Angel On My Shoulder (1946)
Reviewed on 2011 February 9
Old B&W gangster movie about a not-completely-bad bad guy, who thinks he makes a shrewd deal and ends up just making a mess for himself.
Eddie Kagel (Paul Muni) is a criminal who gets shot by Smiley, someone he thought of as an ally. The poor slob thinks he’s getting sprung from the state pen and winds up in a place that makes jail look like a high-roller suite in Caesar’s Palace: Hell. It takes a while for Eddie to figure out where he is; but when the light bulb goes off, you briefly see real fear on his face, probably for the first time in his pathetic life. That doesn’t stop him from focusing on getting revenge, and he makes a bargain with the devil (Claude Rains, eschewing the horns and claws and fangs for a posh accent and a spiffy black suit). If he’s freed from Hell long enough to whack Smiley, he’ll quietly drag his sorry self back to Hell once he has his revenge. Always up for more souls, the devil agrees and ups the ante by sending Eddie’s soul into the stubbornly pure Judge Fred Parker (Muni again), a long time target of Old Nick and the brass ring of souls. Neither of them expect Eddie to fall in love with Parker’s fiancee (Anne Baxter).
It’s an unusual plot, and despite the movie’s age the special effects are good. My favorite line was when the devil said he would be behind Eddie, whispering in his ear. It’s ironic because he’d been doing that all of Eddie’s life. I enjoyed Muni’s characterization of Eddie: he’s not a bright bulb but when he growls he “ain’t never been scared of nothin’ in all my life” he means it. This relied on the story and acting more than CGI or anything like that, and it shows. The insights into human nature are as funny now as they were in 1946, and while some of the bits towards the end were a bit heavy-handed, it’s a minor quibble.

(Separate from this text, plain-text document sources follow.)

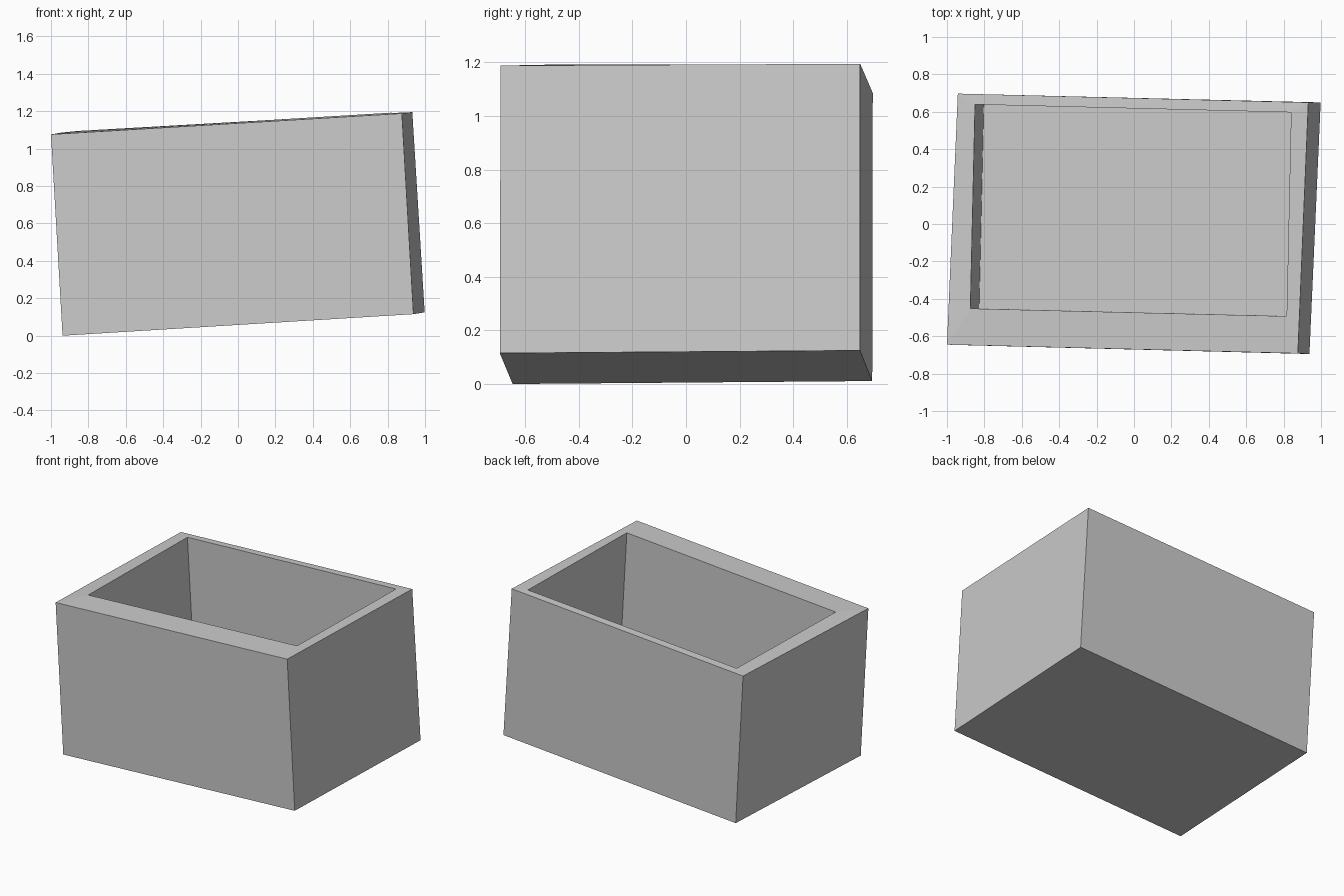
import bpy
import bmesh
from mathutils import Vector

cube = bpy.data.objects.get("Cube")
if cube:
    bpy.data.objects.remove(cube, do_unlink=True)

# Single plain grey
grey = bpy.data.materials.new("plain_grey")
grey.use_nodes = True
colour = (0.6, 0.6, 0.6, 1)
grey.diffuse_color = colour
bsdf = grey.node_tree.nodes["Principled BSDF"]
bsdf.inputs["Base Color"].default_value = colour
bsdf.inputs["Roughness"].default_value = 0.8

# Slightly tilted rings, each counter-clockwise from the front -x corner
base = [(-0.938, -0.647, 0), (0.938, -0.695, 0.115), (0.998, 0.65, 0.125), (-0.882, 0.695, 0.011)]
outer_rim = [(-1, -0.645, 1.076), (0.876, -0.692, 1.188), (0.932, 0.65, 1.195), (-0.942, 0.697, 1.086)]
inner_rim = [(-0.875, -0.452, 1.09), (0.816, -0.493, 1.192), (0.84, 0.597, 1.191), (-0.85, 0.639, 1.095)]
sink = Vector((0.047, 0, -0.81))
floor = [Vector(p) + sink for p in inner_rim]

# Walk the rings from the underside, over the rim, down to the cavity floor
bm = bmesh.new()
rings = [[bm.verts.new(p) for p in ring] for ring in (base, outer_rim, inner_rim, floor)]
for low, high in zip(rings, rings[1:]):
    for i in range(4):
        j = (i + 1) % 4
        bm.faces.new((low[i], low[j], high[j], high[i]))
bm.faces.new(reversed(rings[0]))
bm.faces.new(rings[-1])
bmesh.ops.recalc_face_normals(bm, faces=bm.faces)

mesh = bpy.data.meshes.new("open_box")
bm.to_mesh(mesh)
bm.free()
mesh.materials.append(grey)
box = bpy.data.objects.new("open_box", mesh)
bpy.context.collection.objects.link(box)
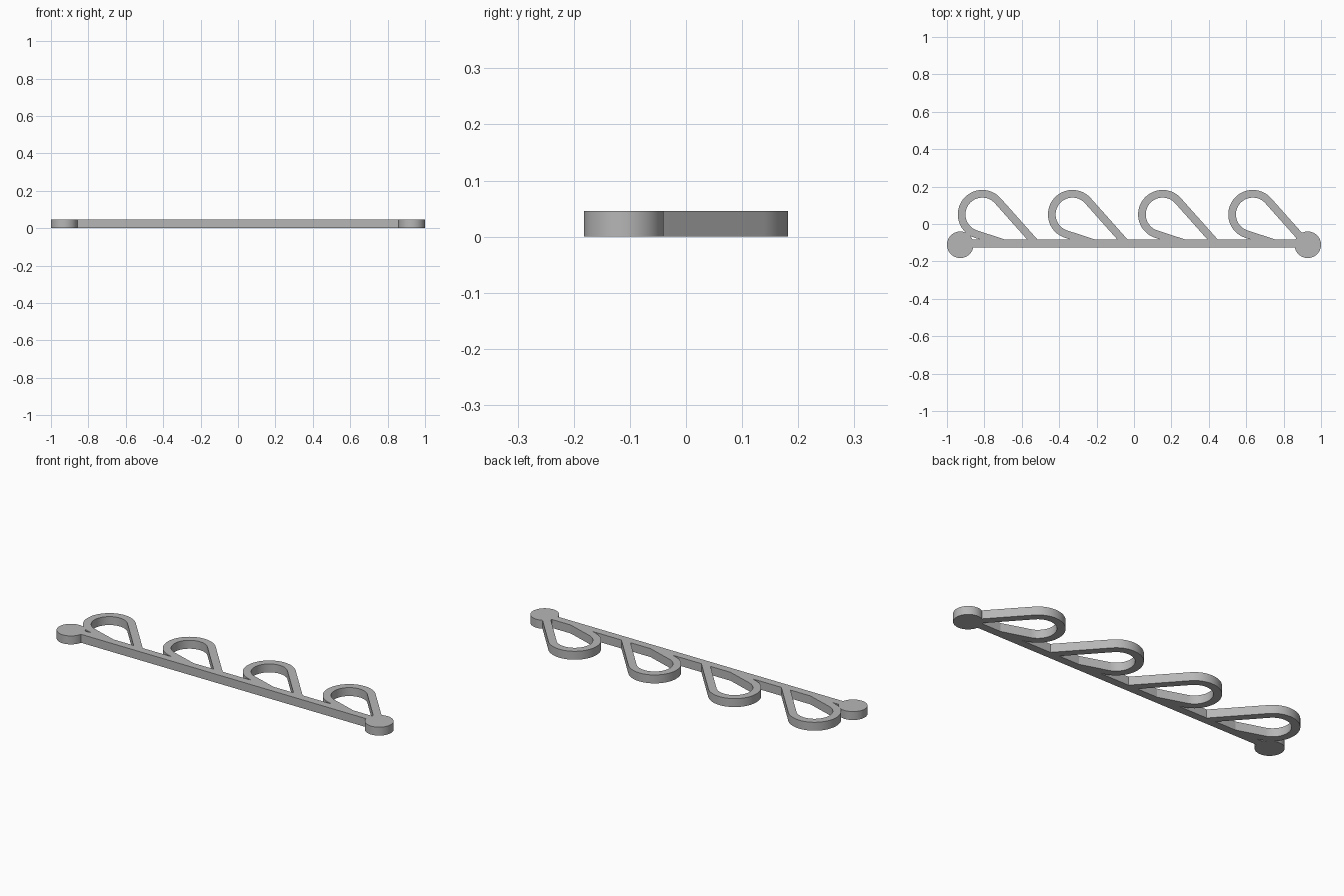
import bpy
import bmesh
import math
from mathutils import Vector

HEIGHT = 0.046
BAR_Y = (-0.125, -0.082)

cube = bpy.data.objects.get("Cube")
if cube:
    bpy.data.objects.remove(cube, do_unlink=True)

grey = bpy.data.materials.new("plain grey")
grey.use_nodes = True
colour = (0.47, 0.47, 0.47, 1)
grey.diffuse_color = colour
grey.node_tree.nodes["Principled BSDF"].inputs["Base Color"].default_value = colour


def extruded(name, faces):
    """Raise flat faces, given as lists of points, to the common height."""
    bm = bmesh.new()
    for points in faces:
        bm.faces.new([bm.verts.new((p[0], p[1], 0)) for p in points])
    bmesh.ops.remove_doubles(bm, verts=bm.verts, dist=1e-5)
    top = bmesh.ops.extrude_face_region(bm, geom=bm.faces[:], use_keep_orig=True)
    moved = [v for v in top["geom"] if isinstance(v, bmesh.types.BMVert)]
    bmesh.ops.translate(bm, verts=moved, vec=(0, 0, HEIGHT))
    bmesh.ops.recalc_face_normals(bm, faces=bm.faces)
    mesh = bpy.data.meshes.new(name)
    bm.to_mesh(mesh)
    bm.free()
    mesh.materials.append(grey)
    obj = bpy.data.objects.new(name, mesh)
    bpy.context.collection.objects.link(obj)
    bpy.ops.object.select_all(action="DESELECT")
    obj.select_set(True)
    bpy.context.view_layer.objects.active = obj
    bpy.ops.object.shade_smooth_by_angle(angle=math.radians(30))
    return obj


def circle(x, y, radius, count=64):
    return [(x + radius * math.cos(math.tau * i / count),
             y + radius * math.sin(math.tau * i / count)) for i in range(count)]


def hook(name, centre, inner=0.09, outer=0.131, start=41.7, end=252, steps=48):
    """Teardrop band: an arc whose two tangent legs run down into the bar."""
    middle = (inner + outer) / 2
    rows = []
    for i in range(steps + 1):
        a = math.radians(start + (end - start) * i / steps)
        d = Vector((math.cos(a), math.sin(a)))
        rows.append((centre + d * inner, centre + d * outer))

    def leg(angle, side, foot_y):
        a = math.radians(angle)
        d = Vector((math.cos(a), math.sin(a)))
        along = Vector((d.y, -d.x)) * side
        length = (foot_y - (centre + d * middle).y) / along.y
        return tuple(centre + d * r + along * length for r in (inner, outer))

    rows.insert(0, leg(start, 1, -0.1))
    rows.append(leg(end, -1, -0.104))
    return extruded(name, [(p[0], p[1], q[1], q[0]) for p, q in zip(rows, rows[1:])])


# Straight bar along the front
extruded("bar", [[(-0.93, BAR_Y[0]), (0.93, BAR_Y[0]), (0.93, BAR_Y[1]), (-0.93, BAR_Y[1])]])

# Round end discs
for side, x in (("right", -0.929), ("left", 0.929)):
    extruded(side + "_end_disc", [circle(x, -0.111, 0.071)])

# Four teardrop hooks
for i in range(4):
    hook(f"hook_{i + 1}", Vector((-0.811 + 0.482 * i, 0.051)))
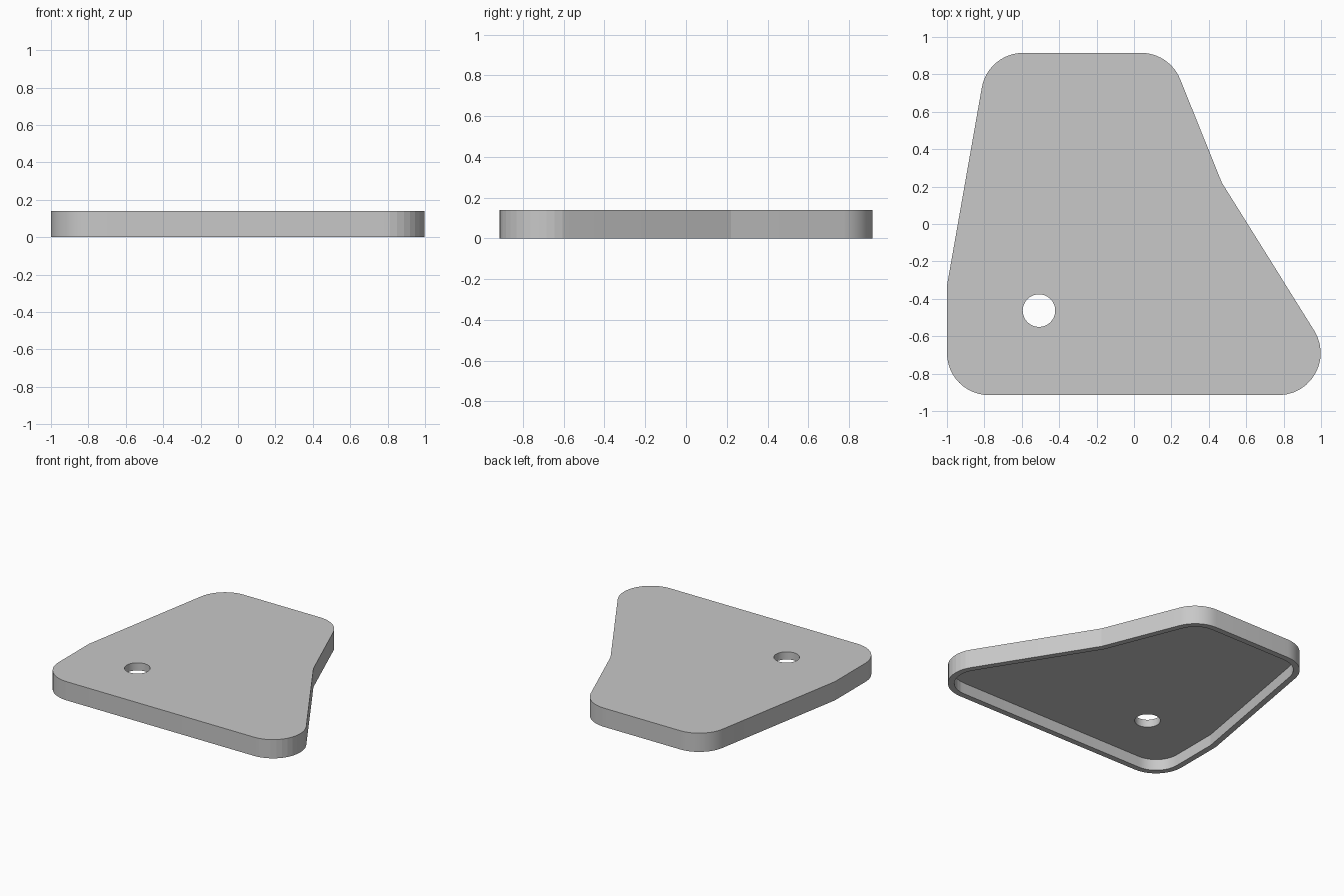
import bpy
import bmesh
import math
from mathutils import Vector

cube = bpy.data.objects.get("Cube")
if cube:
    bpy.data.objects.remove(cube, do_unlink=True)

HEIGHT = 0.14
PLATE = 0.057      # thickness of the top plate
RIM = 0.043        # width of the wall around the underside
FILLET = 0.225
HOLE_CENTRE = Vector((-0.508, -0.463))
HOLE_RADIUS = 0.087

# Outline corners, counter-clockwise: x, y, rounded or sharp
CORNERS = [(-1, -0.915, True), (1.179, -0.915, True), (0.47, 0.22, False),
           (0.19, 0.915, True), (-0.781, 0.915, True), (-1, -0.33, False)]


def outline(inset, steps=12):
    """Rounded outline, moved inwards by the inset."""
    points = [Vector(c[:2]) for c in CORNERS]
    result = []
    for i, p in enumerate(points):
        d0 = (p - points[i - 1]).normalized()
        d1 = (points[(i + 1) % len(points)] - p).normalized()
        n0, n1 = Vector((-d0.y, d0.x)), Vector((-d1.y, d1.x))
        mitre = (n0 + n1) / (1 + n0.dot(n1))
        if not CORNERS[i][2]:
            result.append(p + mitre * inset)
            continue
        centre = p + mitre * FILLET
        start = math.atan2(-n0.y, -n0.x)
        turn = math.acos(max(-1, min(1, d0.dot(d1))))
        for k in range(steps + 1):
            a = start + turn * k / steps
            result.append(centre + Vector((math.cos(a), math.sin(a))) * (FILLET - inset))
    return result


def circle(centre, radius, count=48):
    return [centre + Vector((math.cos(a), math.sin(a))) * radius
            for a in (math.tau * k / count for k in range(count))]


def ring(bm, points, z):
    verts = [bm.verts.new((p.x, p.y, z)) for p in points]
    for i, v in enumerate(verts):
        bm.edges.new((verts[i - 1], v))
    return verts


def bridge(bm, lower, upper):
    for i in range(len(lower)):
        bm.faces.new((lower[i - 1], lower[i], upper[i], upper[i - 1]))


def cap(bm, border, hole):
    """Flat face between a border ring and the hole ring."""
    edges = [bm.edges.get((loop[i - 1], loop[i]))
             for loop in (border, hole) for i in range(len(loop))]
    bmesh.ops.triangle_fill(bm, edges=edges, use_beauty=True, use_dissolve=False)


bm = bmesh.new()
outer, inner = outline(0), outline(RIM)
hole = circle(HOLE_CENTRE, HOLE_RADIUS)
under = HEIGHT - PLATE

outer_low, outer_high = ring(bm, outer, 0), ring(bm, outer, HEIGHT)
inner_low, inner_high = ring(bm, inner, 0), ring(bm, inner, under)
hole_low, hole_high = ring(bm, hole, under), ring(bm, hole, HEIGHT)

# Outer wall, rim, pocket wall and hole wall
bridge(bm, outer_low, outer_high)
bridge(bm, inner_low, outer_low)
bridge(bm, inner_high, inner_low)
bridge(bm, hole_high, hole_low)

# Top of the plate and pocket ceiling
cap(bm, outer_high, hole_high)
cap(bm, inner_high, hole_low)
bmesh.ops.recalc_face_normals(bm, faces=bm.faces)

mesh = bpy.data.meshes.new("cover_plate")
bm.to_mesh(mesh)
bm.free()
plate = bpy.data.objects.new("cover_plate", mesh)
bpy.context.collection.objects.link(plate)

# Plain grey material
grey = bpy.data.materials.new("light_grey")
grey.use_nodes = True
colour = (0.58, 0.58, 0.58, 1)
grey.diffuse_color = colour
grey.node_tree.nodes["Principled BSDF"].inputs["Base Color"].default_value = colour
mesh.materials.append(grey)

# Smooth rounded corners, sharp edges elsewhere
bpy.ops.object.select_all(action='DESELECT')
plate.select_set(True)
bpy.context.view_layer.objects.active = plate
bpy.ops.object.shade_smooth_by_angle(angle=math.radians(9))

Three chocolate morsels. It’s not even “dated” so much as “vintage”.